> Instructions for the task
Please count the lines in the records below that include the word "name" and report only the total.
Data for this exercise Start Marker
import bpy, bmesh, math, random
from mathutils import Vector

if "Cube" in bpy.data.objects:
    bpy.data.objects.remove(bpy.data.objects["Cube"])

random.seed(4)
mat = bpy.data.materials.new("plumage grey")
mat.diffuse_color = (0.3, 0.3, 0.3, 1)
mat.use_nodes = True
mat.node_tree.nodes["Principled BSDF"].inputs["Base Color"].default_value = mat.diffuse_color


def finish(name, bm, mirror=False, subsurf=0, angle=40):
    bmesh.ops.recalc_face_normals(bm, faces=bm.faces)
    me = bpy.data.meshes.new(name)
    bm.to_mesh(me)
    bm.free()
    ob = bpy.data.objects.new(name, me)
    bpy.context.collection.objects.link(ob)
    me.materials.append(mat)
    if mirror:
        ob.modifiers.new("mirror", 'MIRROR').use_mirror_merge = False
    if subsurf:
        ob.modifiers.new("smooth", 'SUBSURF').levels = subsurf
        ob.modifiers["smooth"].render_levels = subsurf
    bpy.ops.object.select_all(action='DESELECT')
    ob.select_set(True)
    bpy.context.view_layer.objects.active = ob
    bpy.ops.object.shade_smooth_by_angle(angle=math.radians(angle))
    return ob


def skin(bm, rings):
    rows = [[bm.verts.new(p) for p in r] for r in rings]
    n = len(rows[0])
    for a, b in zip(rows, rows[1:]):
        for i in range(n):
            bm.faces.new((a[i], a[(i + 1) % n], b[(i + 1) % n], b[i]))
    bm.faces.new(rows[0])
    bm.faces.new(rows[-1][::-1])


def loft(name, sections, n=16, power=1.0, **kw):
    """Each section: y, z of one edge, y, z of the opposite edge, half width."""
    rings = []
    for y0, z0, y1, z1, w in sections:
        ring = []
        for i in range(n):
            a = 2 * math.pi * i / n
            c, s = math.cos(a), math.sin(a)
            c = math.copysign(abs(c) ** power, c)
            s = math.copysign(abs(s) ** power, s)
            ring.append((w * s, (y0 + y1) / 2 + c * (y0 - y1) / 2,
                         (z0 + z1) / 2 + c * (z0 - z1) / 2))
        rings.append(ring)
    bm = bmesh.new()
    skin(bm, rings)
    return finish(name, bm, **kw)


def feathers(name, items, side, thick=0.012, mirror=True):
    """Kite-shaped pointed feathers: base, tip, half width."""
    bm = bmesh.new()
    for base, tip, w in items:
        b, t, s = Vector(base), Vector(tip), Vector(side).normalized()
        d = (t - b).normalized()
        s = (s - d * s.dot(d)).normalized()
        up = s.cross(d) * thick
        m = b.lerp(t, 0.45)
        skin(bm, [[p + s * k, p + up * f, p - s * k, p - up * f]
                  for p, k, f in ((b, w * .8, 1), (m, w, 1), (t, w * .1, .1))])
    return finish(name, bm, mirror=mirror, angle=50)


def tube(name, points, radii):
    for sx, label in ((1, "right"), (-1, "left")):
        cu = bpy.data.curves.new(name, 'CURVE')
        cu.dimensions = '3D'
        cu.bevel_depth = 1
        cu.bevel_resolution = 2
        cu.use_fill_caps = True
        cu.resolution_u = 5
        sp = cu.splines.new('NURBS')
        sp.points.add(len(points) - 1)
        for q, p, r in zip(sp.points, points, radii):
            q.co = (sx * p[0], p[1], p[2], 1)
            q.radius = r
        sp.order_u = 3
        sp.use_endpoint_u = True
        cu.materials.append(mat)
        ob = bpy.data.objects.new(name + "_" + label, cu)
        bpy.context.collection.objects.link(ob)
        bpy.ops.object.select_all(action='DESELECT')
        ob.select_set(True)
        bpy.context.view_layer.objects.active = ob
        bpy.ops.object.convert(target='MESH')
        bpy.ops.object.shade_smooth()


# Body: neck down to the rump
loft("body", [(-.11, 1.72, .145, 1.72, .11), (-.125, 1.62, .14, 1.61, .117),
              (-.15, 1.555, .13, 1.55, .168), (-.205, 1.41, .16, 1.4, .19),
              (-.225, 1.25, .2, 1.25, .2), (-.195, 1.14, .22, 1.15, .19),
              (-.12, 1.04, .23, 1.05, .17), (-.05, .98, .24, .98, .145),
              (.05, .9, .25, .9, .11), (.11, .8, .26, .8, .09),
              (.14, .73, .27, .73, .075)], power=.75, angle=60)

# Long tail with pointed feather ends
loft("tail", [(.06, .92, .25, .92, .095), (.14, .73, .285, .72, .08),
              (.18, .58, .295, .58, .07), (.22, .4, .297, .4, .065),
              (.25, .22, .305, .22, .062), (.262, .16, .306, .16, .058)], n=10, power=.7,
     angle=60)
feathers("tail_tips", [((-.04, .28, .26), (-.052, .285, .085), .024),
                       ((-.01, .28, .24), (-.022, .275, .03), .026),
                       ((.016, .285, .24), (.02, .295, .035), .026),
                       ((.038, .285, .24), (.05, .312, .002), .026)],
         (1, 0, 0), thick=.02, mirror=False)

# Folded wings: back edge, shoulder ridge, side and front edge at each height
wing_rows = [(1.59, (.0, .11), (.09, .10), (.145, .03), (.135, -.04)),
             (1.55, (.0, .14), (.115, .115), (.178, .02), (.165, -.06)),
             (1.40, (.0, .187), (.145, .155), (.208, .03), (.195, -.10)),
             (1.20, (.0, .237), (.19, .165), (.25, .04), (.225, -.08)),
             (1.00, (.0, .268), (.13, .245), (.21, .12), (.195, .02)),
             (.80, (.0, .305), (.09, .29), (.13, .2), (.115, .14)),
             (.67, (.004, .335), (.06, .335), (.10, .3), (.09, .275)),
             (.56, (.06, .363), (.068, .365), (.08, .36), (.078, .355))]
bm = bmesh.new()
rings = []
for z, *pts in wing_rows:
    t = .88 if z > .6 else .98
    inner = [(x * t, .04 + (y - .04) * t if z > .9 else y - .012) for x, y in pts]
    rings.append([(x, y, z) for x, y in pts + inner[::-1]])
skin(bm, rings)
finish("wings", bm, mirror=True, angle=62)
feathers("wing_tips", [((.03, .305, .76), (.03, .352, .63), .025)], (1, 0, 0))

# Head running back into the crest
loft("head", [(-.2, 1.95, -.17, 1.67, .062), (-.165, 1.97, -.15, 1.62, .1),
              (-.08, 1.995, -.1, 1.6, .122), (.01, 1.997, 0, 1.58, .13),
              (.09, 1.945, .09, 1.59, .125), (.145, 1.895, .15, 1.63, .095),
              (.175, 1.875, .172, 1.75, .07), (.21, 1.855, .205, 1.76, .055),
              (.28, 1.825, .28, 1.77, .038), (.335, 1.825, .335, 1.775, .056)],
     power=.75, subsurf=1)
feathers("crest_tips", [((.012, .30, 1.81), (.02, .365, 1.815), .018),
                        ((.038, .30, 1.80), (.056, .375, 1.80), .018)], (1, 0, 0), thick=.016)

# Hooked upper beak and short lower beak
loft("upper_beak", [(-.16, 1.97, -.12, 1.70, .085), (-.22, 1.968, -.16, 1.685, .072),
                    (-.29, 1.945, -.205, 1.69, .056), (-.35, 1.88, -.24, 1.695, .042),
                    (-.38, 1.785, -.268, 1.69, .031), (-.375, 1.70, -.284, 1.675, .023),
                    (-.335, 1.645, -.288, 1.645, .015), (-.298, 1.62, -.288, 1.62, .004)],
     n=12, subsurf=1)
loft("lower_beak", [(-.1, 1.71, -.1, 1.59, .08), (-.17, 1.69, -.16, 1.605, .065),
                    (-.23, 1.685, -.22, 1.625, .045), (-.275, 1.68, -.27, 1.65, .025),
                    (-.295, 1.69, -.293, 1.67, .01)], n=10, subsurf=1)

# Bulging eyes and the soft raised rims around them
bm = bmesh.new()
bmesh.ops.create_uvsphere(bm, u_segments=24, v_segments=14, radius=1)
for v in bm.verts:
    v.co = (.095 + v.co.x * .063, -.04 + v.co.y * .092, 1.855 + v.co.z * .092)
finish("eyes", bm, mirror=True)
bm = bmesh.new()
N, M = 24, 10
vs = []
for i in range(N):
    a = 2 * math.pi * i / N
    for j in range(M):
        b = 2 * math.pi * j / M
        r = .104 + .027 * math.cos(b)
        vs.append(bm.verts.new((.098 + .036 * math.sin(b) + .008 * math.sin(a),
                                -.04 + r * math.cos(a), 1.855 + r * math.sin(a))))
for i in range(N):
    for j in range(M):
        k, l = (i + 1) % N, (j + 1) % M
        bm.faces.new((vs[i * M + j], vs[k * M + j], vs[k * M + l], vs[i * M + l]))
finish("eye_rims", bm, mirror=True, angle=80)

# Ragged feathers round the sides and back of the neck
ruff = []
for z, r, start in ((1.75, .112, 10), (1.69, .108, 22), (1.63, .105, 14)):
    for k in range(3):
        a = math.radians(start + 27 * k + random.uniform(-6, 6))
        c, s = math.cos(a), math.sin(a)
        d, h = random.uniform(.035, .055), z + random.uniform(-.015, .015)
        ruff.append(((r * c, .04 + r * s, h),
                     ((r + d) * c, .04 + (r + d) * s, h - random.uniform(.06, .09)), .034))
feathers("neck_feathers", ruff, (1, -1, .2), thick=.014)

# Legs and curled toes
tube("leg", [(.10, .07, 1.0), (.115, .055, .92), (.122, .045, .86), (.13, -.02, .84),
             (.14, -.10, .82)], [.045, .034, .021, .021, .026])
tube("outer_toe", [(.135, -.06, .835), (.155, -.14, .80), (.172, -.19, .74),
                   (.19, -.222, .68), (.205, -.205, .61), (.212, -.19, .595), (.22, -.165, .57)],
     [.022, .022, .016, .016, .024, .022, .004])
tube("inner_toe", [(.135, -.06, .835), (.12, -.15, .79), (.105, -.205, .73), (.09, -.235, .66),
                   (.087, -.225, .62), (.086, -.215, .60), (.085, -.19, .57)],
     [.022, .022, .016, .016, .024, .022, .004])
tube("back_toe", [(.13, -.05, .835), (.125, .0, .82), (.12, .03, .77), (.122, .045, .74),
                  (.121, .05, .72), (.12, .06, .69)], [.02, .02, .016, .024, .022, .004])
Data for this exercise End Marker
> Expected answer
10